──────── Supplied material ────────
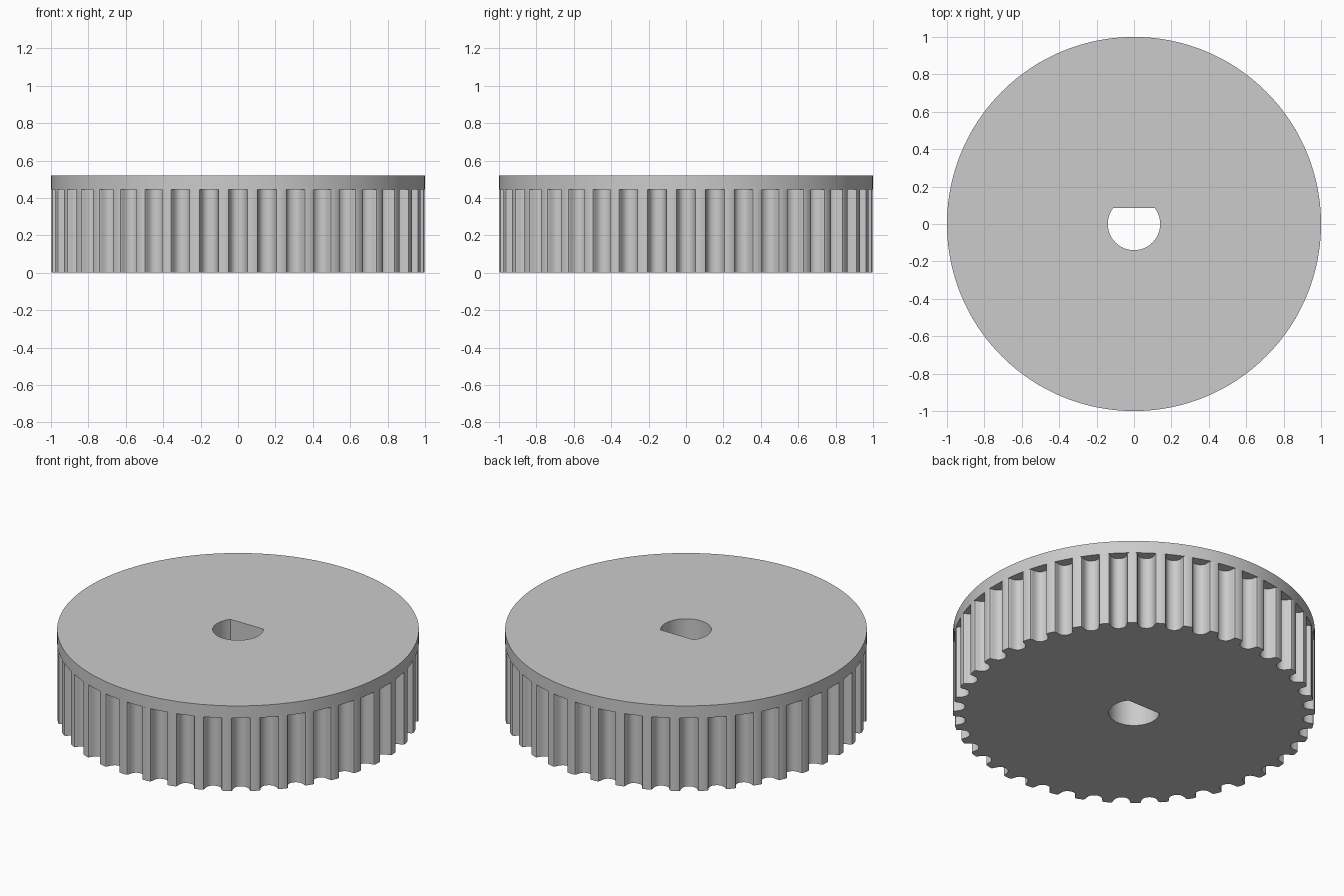
import bpy, bmesh, math

TEETH = 40
BELT_TOP = 0.445
HEIGHT = 0.52

cube = bpy.data.objects.get("Cube")
if cube:
    bpy.data.objects.remove(cube, do_unlink=True)

grey = bpy.data.materials.new("plain grey")
grey.use_nodes = True
colour = (0.6, 0.6, 0.6, 1)
grey.diffuse_color = colour
grey.node_tree.nodes["Principled BSDF"].inputs["Base Color"].default_value = colour


def polar(r, a):
    return (r * math.cos(a), r * math.sin(a))


def disc_outline(radius, count):
    return [polar(radius, math.tau * i / count) for i in range(count)]


def bore_outline(radius=0.14, flat=0.085, count=64):
    # D-shaped shaft hole: an arc closed by a straight flat on the back
    start = math.pi - math.asin(flat / radius)
    sweep = math.pi + 2 * math.asin(flat / radius)
    return [polar(radius, start + sweep * i / count) for i in range(count + 1)]


def toothed_outline():
    # Half of one rounded belt groove: sideways offset, depth
    half = [(0.06, 0), (0.052, 0.003), (0.048, 0.011), (0.046, 0.019),
            (0.044, 0.028), (0.04, 0.037), (0.036, 0.045), (0.029, 0.053),
            (0.02, 0.059), (0.01, 0.062)]
    groove = [(-w, d) for w, d in half] + [(0, 0.063)] + half[::-1]
    points = []
    for i in range(TEETH):
        a = math.tau * i / TEETH
        for w, d in groove:
            r = math.sqrt(1 - w * w) - d
            points.append((r * math.cos(a) - w * math.sin(a),
                           r * math.sin(a) + w * math.cos(a)))
        # Middle of the land between two grooves
        points.append(polar(1, a + math.pi / TEETH))
    return points


def pierced_prism(name, outer, inner, bottom, top):
    bm = bmesh.new()
    edges = []
    for loop in (outer, inner):
        verts = [bm.verts.new((x, y, bottom)) for x, y in loop]
        edges += [bm.edges.new((v, verts[i - 1])) for i, v in enumerate(verts)]
    bmesh.ops.triangle_fill(bm, edges=edges, use_beauty=True)
    result = bmesh.ops.extrude_face_region(bm, geom=bm.faces[:], use_keep_orig=True)
    moved = [g for g in result["geom"] if isinstance(g, bmesh.types.BMVert)]
    bmesh.ops.translate(bm, verts=moved, vec=(0, 0, top - bottom))
    bmesh.ops.recalc_face_normals(bm, faces=bm.faces[:])
    mesh = bpy.data.meshes.new(name)
    bm.to_mesh(mesh)
    bm.free()
    mesh.materials.append(grey)
    obj = bpy.data.objects.new(name, mesh)
    bpy.context.collection.objects.link(obj)
    bpy.ops.object.select_all(action="DESELECT")
    obj.select_set(True)
    bpy.context.view_layer.objects.active = obj
    bpy.ops.object.shade_smooth_by_angle(angle=math.radians(30))


# Toothed wheel with a plain rim flange on top
pierced_prism("toothed_wheel", toothed_outline(), bore_outline(), 0, BELT_TOP)
pierced_prism("rim_flange", disc_outline(1, TEETH * 4), bore_outline(), BELT_TOP, HEIGHT)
────────
*What is being asked:* Where a picture appears, skip it and copy the rest of the data word for word.

*Your solution:*
import bpy, bmesh, math

TEETH = 40
BELT_TOP = 0.445
HEIGHT = 0.52

cube = bpy.data.objects.get("Cube")
if cube:
    bpy.data.objects.remove(cube, do_unlink=True)

grey = bpy.data.materials.new("plain grey")
grey.use_nodes = True
colour = (0.6, 0.6, 0.6, 1)
grey.diffuse_color = colour
grey.node_tree.nodes["Principled BSDF"].inputs["Base Color"].default_value = colour


def polar(r, a):
    return (r * math.cos(a), r * math.sin(a))


def disc_outline(radius, count):
    return [polar(radius, math.tau * i / count) for i in range(count)]


def bore_outline(radius=0.14, flat=0.085, count=64):
    # D-shaped shaft hole: an arc closed by a straight flat on the back
    start = math.pi - math.asin(flat / radius)
    sweep = math.pi + 2 * math.asin(flat / radius)
    return [polar(radius, start + sweep * i / count) for i in range(count + 1)]


def toothed_outline():
    # Half of one rounded belt groove: sideways offset, depth
    half = [(0.06, 0), (0.052, 0.003), (0.048, 0.011), (0.046, 0.019),
            (0.044, 0.028), (0.04, 0.037), (0.036, 0.045), (0.029, 0.053),
            (0.02, 0.059), (0.01, 0.062)]
    groove = [(-w, d) for w, d in half] + [(0, 0.063)] + half[::-1]
    points = []
    for i in range(TEETH):
        a = math.tau * i / TEETH
        for w, d in groove:
            r = math.sqrt(1 - w * w) - d
            points.append((r * math.cos(a) - w * math.sin(a),
                           r * math.sin(a) + w * math.cos(a)))
        # Middle of the land between two grooves
        points.append(polar(1, a + math.pi / TEETH))
    return points


def pierced_prism(name, outer, inner, bottom, top):
    bm = bmesh.new()
    edges = []
    for loop in (outer, inner):
        verts = [bm.verts.new((x, y, bottom)) for x, y in loop]
        edges += [bm.edges.new((v, verts[i - 1])) for i, v in enumerate(verts)]
    bmesh.ops.triangle_fill(bm, edges=edges, use_beauty=True)
    result = bmesh.ops.extrude_face_region(bm, geom=bm.faces[:], use_keep_orig=True)
    moved = [g for g in result["geom"] if isinstance(g, bmesh.types.BMVert)]
    bmesh.ops.translate(bm, verts=moved, vec=(0, 0, top - bottom))
    bmesh.ops.recalc_face_normals(bm, faces=bm.faces[:])
    mesh = bpy.data.meshes.new(name)
    bm.to_mesh(mesh)
    bm.free()
    mesh.materials.append(grey)
    obj = bpy.data.objects.new(name, mesh)
    bpy.context.collection.objects.link(obj)
    bpy.ops.object.select_all(action="DESELECT")
    obj.select_set(True)
    bpy.context.view_layer.objects.active = obj
    bpy.ops.object.shade_smooth_by_angle(angle=math.radians(30))


# Toothed wheel with a plain rim flange on top
pierced_prism("toothed_wheel", toothed_outline(), bore_outline(), 0, BELT_TOP)
pierced_prism("rim_flange", disc_outline(1, TEETH * 4), bore_outline(), BELT_TOP, HEIGHT)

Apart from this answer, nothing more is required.